Utah officials have placed a trap-and-destroy order on an endangered Mexican gray wolf believed to have killed livestock in the state. Conservation groups are calling on state wildlife officials to humanely capture the rare predator, and release it into the wild.
Mexican gray wolves were brought back from near-extinction by the Endangered Species Act, signed in 1973. A calf was found dead around June 1 on a ranch in northeast Utah – a region where Mexican gray wolves are not on the endangered list. Biologist Michael Robinson with the Center For Biological Diversity said the animal should still be protected by federal law.
“Biologically, under the standards of the Endangered Species Act, these are still endangered animals,” said Robinson. “And it’s intuitively obvious, because there’s only one of them that’s on the run; it doesn’t even have a family in that area. So, they’re very much in peril, very much qualify under the Endangered Species Act.”

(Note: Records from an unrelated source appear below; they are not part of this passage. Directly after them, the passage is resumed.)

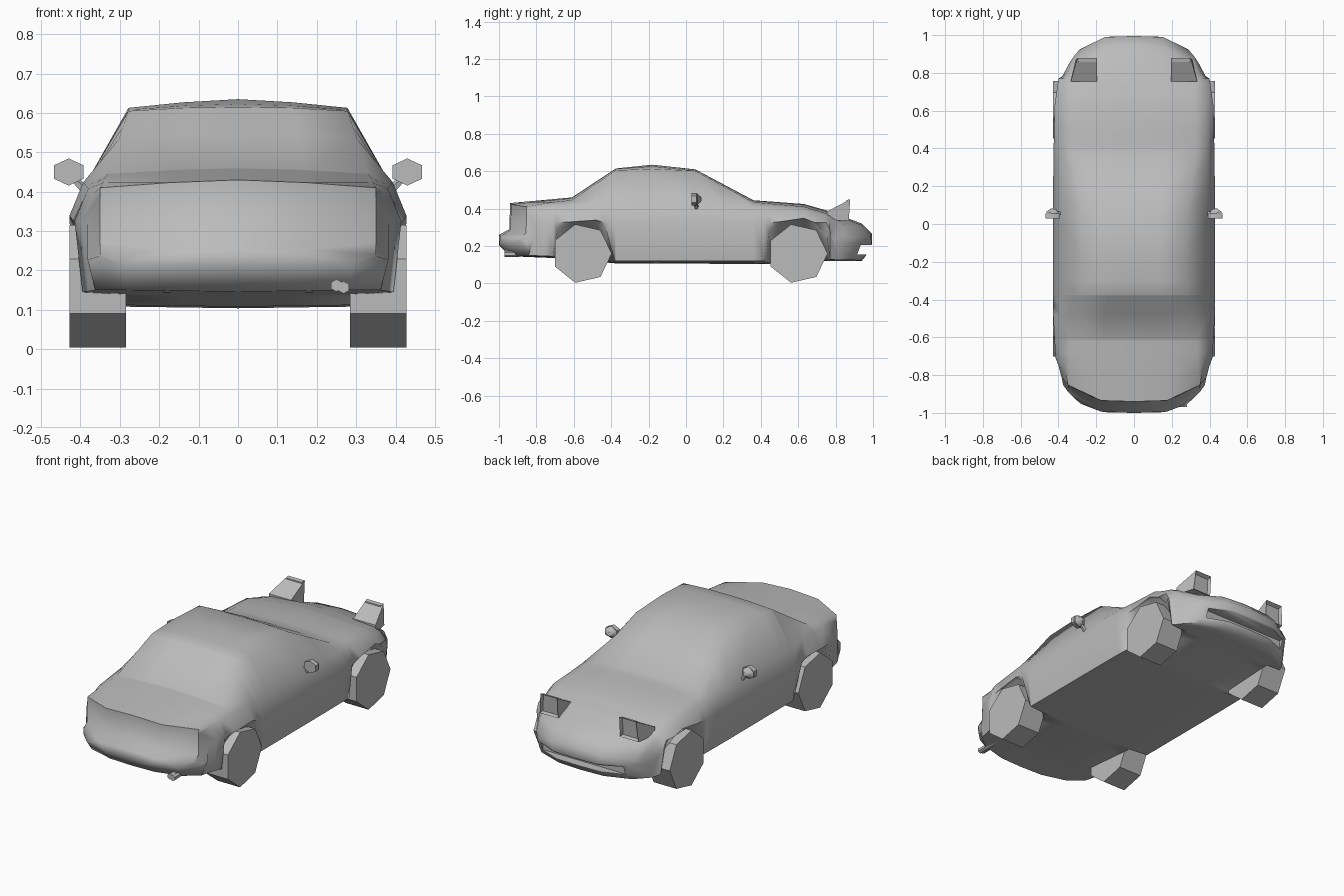
import bpy, bmesh, math
from mathutils import Matrix, Vector

cube = bpy.data.objects.get("Cube")
if cube:
    bpy.data.objects.remove(cube, do_unlink=True)

grey = bpy.data.materials.new("plain_grey")
grey.use_nodes = True
grey.diffuse_color = (0.5, 0.5, 0.5, 1)
grey.node_tree.nodes["Principled BSDF"].inputs["Base Color"].default_value = grey.diffuse_color


def make_object(name, bm, smooth_angle=None):
    bmesh.ops.recalc_face_normals(bm, faces=bm.faces)
    mesh = bpy.data.meshes.new(name)
    bm.to_mesh(mesh)
    bm.free()
    mesh.materials.append(grey)
    obj = bpy.data.objects.new(name, mesh)
    bpy.context.collection.objects.link(obj)
    if smooth_angle:
        shade(obj, smooth_angle)
    return obj


def shade(obj, angle):
    bpy.ops.object.select_all(action='DESELECT')
    obj.select_set(True)
    bpy.context.view_layer.objects.active = obj
    bpy.ops.object.shade_smooth_by_angle(angle=math.radians(angle))


def along(points, y):
    """Straight-line interpolation through (y, value) points."""
    if y <= points[0][0]:
        return points[0][1]
    for (ya, va), (yb, vb) in zip(points, points[1:]):
        if y <= yb:
            return va + (vb - va) * (y - ya) / (yb - ya)
    return points[-1][1]


# Body outlines along the length: centre line, roof edge, belt, flank and sill
top_line = [(-1, .26), (-.945, .29), (-.94, .43), (-.61, .46), (-.375, .615), (-.18, .635),
            (.05, .61), (.36, .445), (.63, .425), (.77, .385), (.94, .32), (.995, .265)]
roof_width = [(-.94, .35), (-.6, .33), (-.375, .278), (.05, .278), (.36, .33), (.77, .32), (.995, .31)]
crown = [(-.94, .02), (-.375, .01), (-.18, .022), (.05, .008), (.36, .01), (.995, .02)]
flank_width = [(-1, .375), (-.85, .395), (-.71, .415), (-.5, .428), (.3, .428), (.63, .42), (.77, .4), (.995, .37)]
sill_line = [(-1, .21), (-.945, .15), (-.71, .145), (-.69, .29), (-.62, .325), (-.48, .335),
             (-.43, .295), (-.38, .12), (.42, .12), (.445, .28), (.495, .325), (.63, .345),
             (.69, .32), (.75, .26), (.77, .13), (.94, .125), (.96, .15), (.995, .215)]
floor_line = [(-1, .21), (-.945, .15), (-.71, .14), (-.38, .112), (.42, .108),
              (.77, .125), (.94, .125), (.96, .15), (.995, .215)]


def section(y):
    """Half cross-section of the body from roof centre to floor centre."""
    top, sill, floor = along(top_line, y), along(sill_line, y), along(floor_line, y)
    edge_x, edge_z = along(roof_width, y), top - along(crown, y)
    flank = along(flank_width, y)
    flank_z = max(min(.325, sill + (edge_z - sill) * .65), sill + .004)
    belt_z = flank_z + min(.085, (edge_z - flank_z) * .75)
    half = [(0, top), (edge_x / 2, (top + edge_z) / 2 + .003), (edge_x, edge_z),
            (max(flank - .035, edge_x), belt_z), (flank, flank_z), (flank - .02, sill),
            (.285, floor), (.14, floor - .002), (0, floor - .004)]
    # Rounded ends in plan
    bow = .2 * max(0, y - .78) / .22 - .14 * max(0, -y - .72) / .28
    return [Vector((x, y - bow * (x / .37) ** 4, z)) for x, z in half]


stations = sorted({p[0] for line in (top_line, sill_line) for p in line} | {-.82, -.3, .2, .86})
bm = bmesh.new()
rings = [[bm.verts.new(p) for p in section(y)] for y in stations]
for a, b in zip(rings, rings[1:]):
    for i in range(len(a) - 1):
        bm.faces.new((a[i], a[i + 1], b[i + 1], b[i]))
for ring in (rings[0], rings[-1]):
    for i in range(3):
        bm.faces.new((ring[i], ring[i + 1], ring[7 - i], ring[8 - i]))
    bm.faces.new(ring[3:6])
# Mirror to the other side
copy = bmesh.ops.duplicate(bm, geom=bm.verts[:] + bm.edges[:] + bm.faces[:])["geom"]
for v in copy:
    if isinstance(v, bmesh.types.BMVert):
        v.co.x *= -1
bmesh.ops.remove_doubles(bm, verts=bm.verts, dist=.0005)
body = make_object("body", bm)

# Air intake slot under the nose
bm = bmesh.new()
bmesh.ops.create_cube(bm, size=1, matrix=Matrix.Translation((0, .98, .18)) @ Matrix.Diagonal((.52, .14, .05, 1)))
cutter = make_object("intake_cutter", bm)
cutter.hide_render = True
cut = body.modifiers.new("intake", 'BOOLEAN')
cut.operation, cut.object, cut.solver = 'DIFFERENCE', cutter, 'EXACT'
bpy.ops.object.select_all(action='DESELECT')
bpy.context.view_layer.objects.active = body
body.select_set(True)
bpy.ops.object.modifier_apply(modifier=cut.name)
bpy.data.objects.remove(cutter, do_unlink=True)
shade(body, 62)


def cone(bm, start, end, r1, r2, sides, spin=0, squash=1):
    """Tapered cylinder between two points."""
    start, end = Vector(start), Vector(end)
    axis = end - start
    matrix = (Matrix.Translation((start + end) / 2) @ Matrix.Diagonal((1, 1, squash, 1))
              @ axis.to_track_quat('Z', 'Y').to_matrix().to_4x4() @ Matrix.Rotation(spin, 4, 'Z'))
    bmesh.ops.create_cone(bm, cap_ends=True, segments=sides, radius1=r1, radius2=r2,
                          depth=axis.length, matrix=matrix)


def wheel(name, side, y):
    """Seven-sided wheel with its flat edge towards the tail."""
    bm = bmesh.new()
    rims = []
    for x in (.285, .428):
        angles = [math.tau * i / 7 for i in range(7)]
        rims.append([bm.verts.new((side * x, y + .16 * math.cos(a), .16 + .16 * math.sin(a))) for a in angles])
    for rim in rims:
        bm.faces.new(rim)
    for i in range(7):
        j = (i + 1) % 7
        bm.faces.new((rims[0][i], rims[0][j], rims[1][j], rims[1][i]))
    make_object(name, bm)


def headlamp(name, side):
    """Raised wedge lamp with a recessed front."""
    bm = bmesh.new()
    corners = [(.755, .385, .335), (.755, .34, .335), (.87, .335, .31), (.878, .45, .3)]
    inner = [bm.verts.new((side * .195, y, z)) for y, z, x in corners]
    outer = [bm.verts.new((side * x, y, z)) for y, z, x in corners]
    bm.faces.new(inner)
    bm.faces.new(outer)
    for i in range(4):
        j = (i + 1) % 4
        bm.faces.new((inner[i], inner[j], outer[j], outer[i]))
    bmesh.ops.recalc_face_normals(bm, faces=bm.faces)
    front = [max(bm.faces, key=lambda f: f.normal.y)]
    bmesh.ops.inset_region(bm, faces=front, thickness=.008, depth=-.02)
    make_object(name, bm)


def mirror(name, side):
    bm = bmesh.new()
    cone(bm, (side * .43, .03, .45), (side * .43, .055, .45), .043, .043, 6, 0, .8)
    cone(bm, (side * .43, .055, .45), (side * .425, .08, .45), .043, .016, 6, 0, .8)
    cone(bm, (side * .375, .055, .39), (side * .42, .055, .435), .014, .009, 5)
    make_object(name, bm, 50)


# Parts in left and right pairs
for side, label in ((1, "left"), (-1, "right")):
    wheel(label + "_tail_wheel", side, -.557)
    wheel(label + "_nose_wheel", side, .597)
    headlamp(label + "_headlamp", side)
    mirror(label + "_mirror", side)

# Twin exhaust on one side
bm = bmesh.new()
for x, z in ((.25, .162), (.268, .157)):
    cone(bm, (x, -.97, z), (x, -.8, z), .016, .012, 6)
make_object("exhaust", bm, 50)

Leann Hunting with the Utah Department of Agriculture and Food said, as of Tuesday, the wolf had not been seen or captured, and state officers were no longer actively searching for it. However, the wolf could still be trapped or killed by private citizens, since it is designated as a nuisance.